The visualization above shows the structure of a molecule. This would be impossible to view with the naked eye and can only be viewed by rendering a visualization utilising huge amounts of data. But its not just a case of taking huge amounts of data and creating a pretty picture, the following example proves the point.
It is impossible to view all of the slices and don’t even start to work out the percentages.
A good visualization becomes even more important when the stakes are really high. In the pharmaceutical industry it takes on average 12 years to take a drug from discovery to market and the process can cost around $4 billion. Only 10%-20% of new drugs make it to market and at any point the process can fail either due to adverse patient reactions or the drug just not being as effective as first thought.
You can imagine anything that can increase the likelihood of a drug getting to market is embraced. Data visualization can allow Researchers and Data Scientist’s to explore hugely complicated data sets and also then relate discoveries to non-technical audiences such as investors and regulators by using story telling.

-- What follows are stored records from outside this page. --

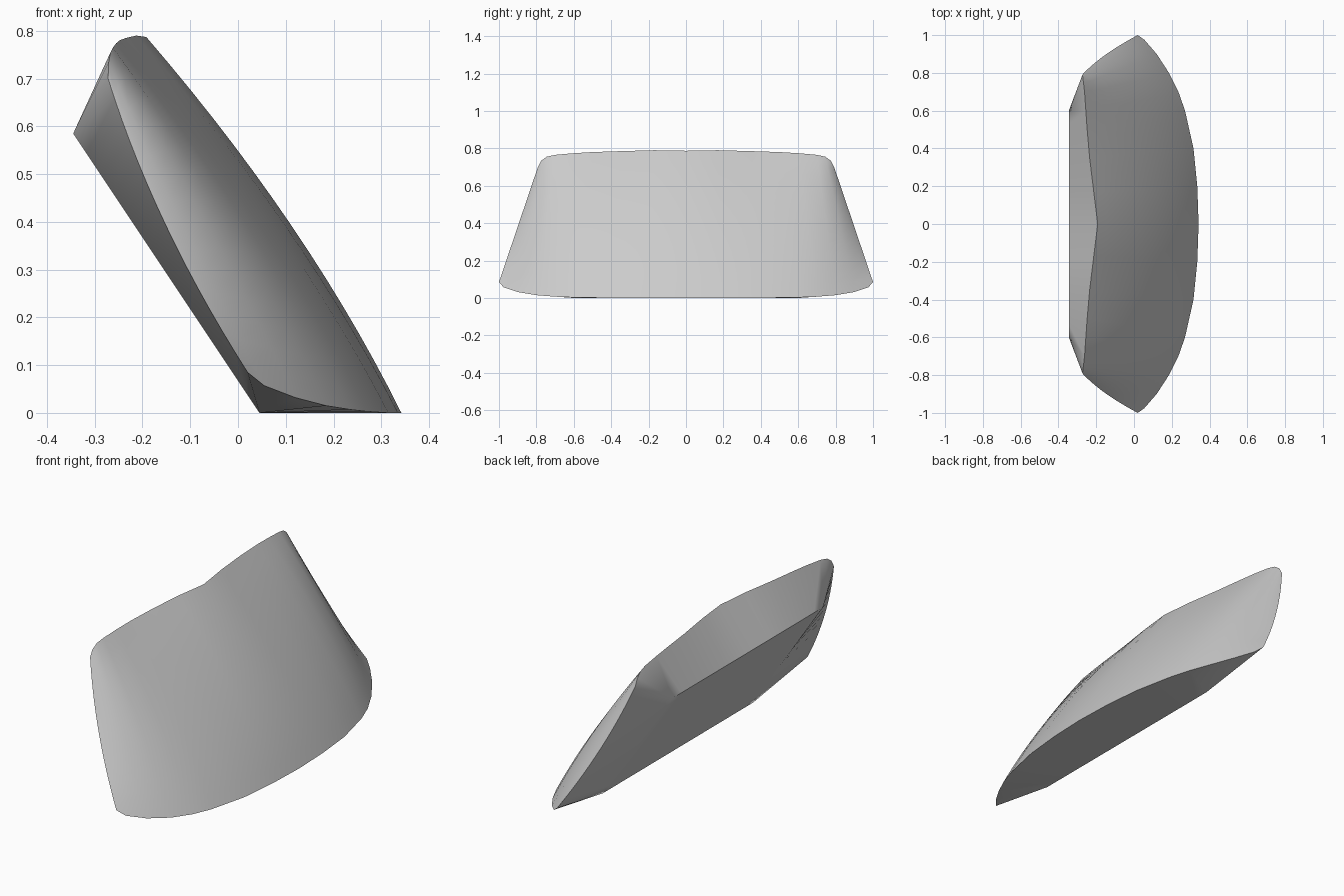
import bpy, bmesh
from mathutils import Vector

cube = bpy.data.objects.get("Cube")
if cube:
    bpy.data.objects.remove(cube, do_unlink=True)

# Half of the curved screen, centre to side: lower edge, upper edge, bulge, place on the back panel
COLUMNS = [
    ((.342, 0, 0), (-.192, 0, .787), .036, 0),
    ((.335, .2, 0), (-.213, .17, .79), .036, .17),
    ((.315, .4, 0), (-.235, .35, .785), .036, .33),
    ((.27, .6, .003), (-.248, .5, .78), .034, .46),
    ((.235, .7, .007), (-.255, .6, .774), .03, .53),
    ((.185, .8, .015), (-.262, .7, .765), .024, .6),
    ((.12, .9, .032), (-.267, .745, .755), .01, .6),
    ((.055, .975, .057), (-.271, .775, .733), -.01, .6),
    ((.02, 1, .085), (-.272, .792, .7), -.025, .6),
]
ROWS = 14
BACK_LOW, BACK_HIGH = Vector((.045, 0, 0)), Vector((-.345, 0, .585))


def mirrored(p, side):
    return Vector((p[0], p[1] * side, p[2]))


def screen_column(col, side):
    low, high, bulge, _ = col
    pts = []
    for r in range(ROWS + 1):
        v = r / ROWS
        p = mirrored(low, side).lerp(mirrored(high, side), v)
        p.x += 4 * v * (1 - v) * bulge
        pts.append(p)
    return pts


def back_column(col, side):
    return [BACK_LOW.lerp(BACK_HIGH, r / ROWS) + Vector((0, col[3] * side, 0))
            for r in range(ROWS + 1)]


layout = [(c, -1) for c in reversed(COLUMNS[1:])] + [(c, 1) for c in COLUMNS]
bm = bmesh.new()
front = [[bm.verts.new(p) for p in screen_column(c, s)] for c, s in layout]
back = [[bm.verts.new(p) for p in back_column(c, s)] for c, s in layout]

# Curved screen and flat back panel
for i in range(len(layout) - 1):
    for r in range(ROWS):
        bm.faces.new((front[i][r], front[i + 1][r], front[i + 1][r + 1], front[i][r + 1]))
        bm.faces.new((back[i][r], back[i][r + 1], back[i + 1][r + 1], back[i + 1][r]))
    # Underside and top rim
    for r in (0, ROWS):
        bm.faces.new((front[i][r], front[i + 1][r], back[i + 1][r], back[i][r]))
# Side rims
for i in (0, -1):
    for r in range(ROWS):
        bm.faces.new((front[i][r], front[i][r + 1], back[i][r + 1], back[i][r]))

bmesh.ops.remove_doubles(bm, verts=bm.verts, dist=.0001)
bmesh.ops.recalc_face_normals(bm, faces=bm.faces)
mesh = bpy.data.meshes.new("windscreen")
bm.to_mesh(mesh)
bm.free()

# Plain grey finish
grey = bpy.data.materials.new("light_grey")
grey.use_nodes = True
colour = (.6, .6, .6, 1)
grey.diffuse_color = colour
grey.node_tree.nodes["Principled BSDF"].inputs["Base Color"].default_value = colour
mesh.materials.append(grey)

screen = bpy.data.objects.new("windscreen", mesh)
bpy.context.collection.objects.link(screen)
bpy.context.view_layer.objects.active = screen
screen.select_set(True)
bpy.ops.object.shade_smooth_by_angle(angle=.6)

What this says is that although we concentrate on specific subjects such as, Visualizations, collaboration, and storytelling none of these can work in isolation. The scientist will not trust the visualization without data and you can’t rely on data on its own without collaborating with your peers. So what you need is a harmonic join between the three factors.
Please don’t think I am trying to simplify things there are obviously many more pieces involved in this complex puzzle. But as the heat is turned up in the visualization arena and battle is joined between the main players, we will see the creativity of many a web developer let loose on even more and more fantastic visual delights. But embrace the scientist in you and look for substance in that style.
@QlikJohn2014-08-14T08:23:00Z 1 week 20 hours ago 0 http://community.qlik.com/blogs/theqlikviewblog/comment/blinded-by-science http://community.qlik.com/blogs/theqlikviewblog/feeds/comments?blogPost=3880 http://community.qlik.com/blogs/theqlikviewblog/2014/08/14/blinded-by-science
We have just released version 1.5.4 of QVSource - The QlikView and Qlik Sense API Connector. This blog posts outlines the main changes.
As always, we would also recommend you read the notes on the "Change Log" tab of any connectors you are using for a comprehensive overview of changes.Qlik Sense
Firstly, we'd like to make another quick mention of Qlik Sense, Qlik's exciting next generation in self-service visualisation and analytics, which became available for download this week. You'll be pleased to know that QVSource will work with Qlik Sense - you can read our blog post about it here.New Connectors
Google DoubleClick for Advertisers (DFA) - We have developed this connector to compliment our Google DoubleClick for Publishers (DFP). This is an early build, so we'd welcome any comments on it.Breaking Changes Or Possible Breaking Changes
We've made a number of changes to some of our connectors, including:
Where do I find this new release? If you are a QVSource customer or have requested a trial in the past you should see this new release in the personalised download link we should have sent you via email.
If you are new to QVSource you can download a fully functional free trial from our website.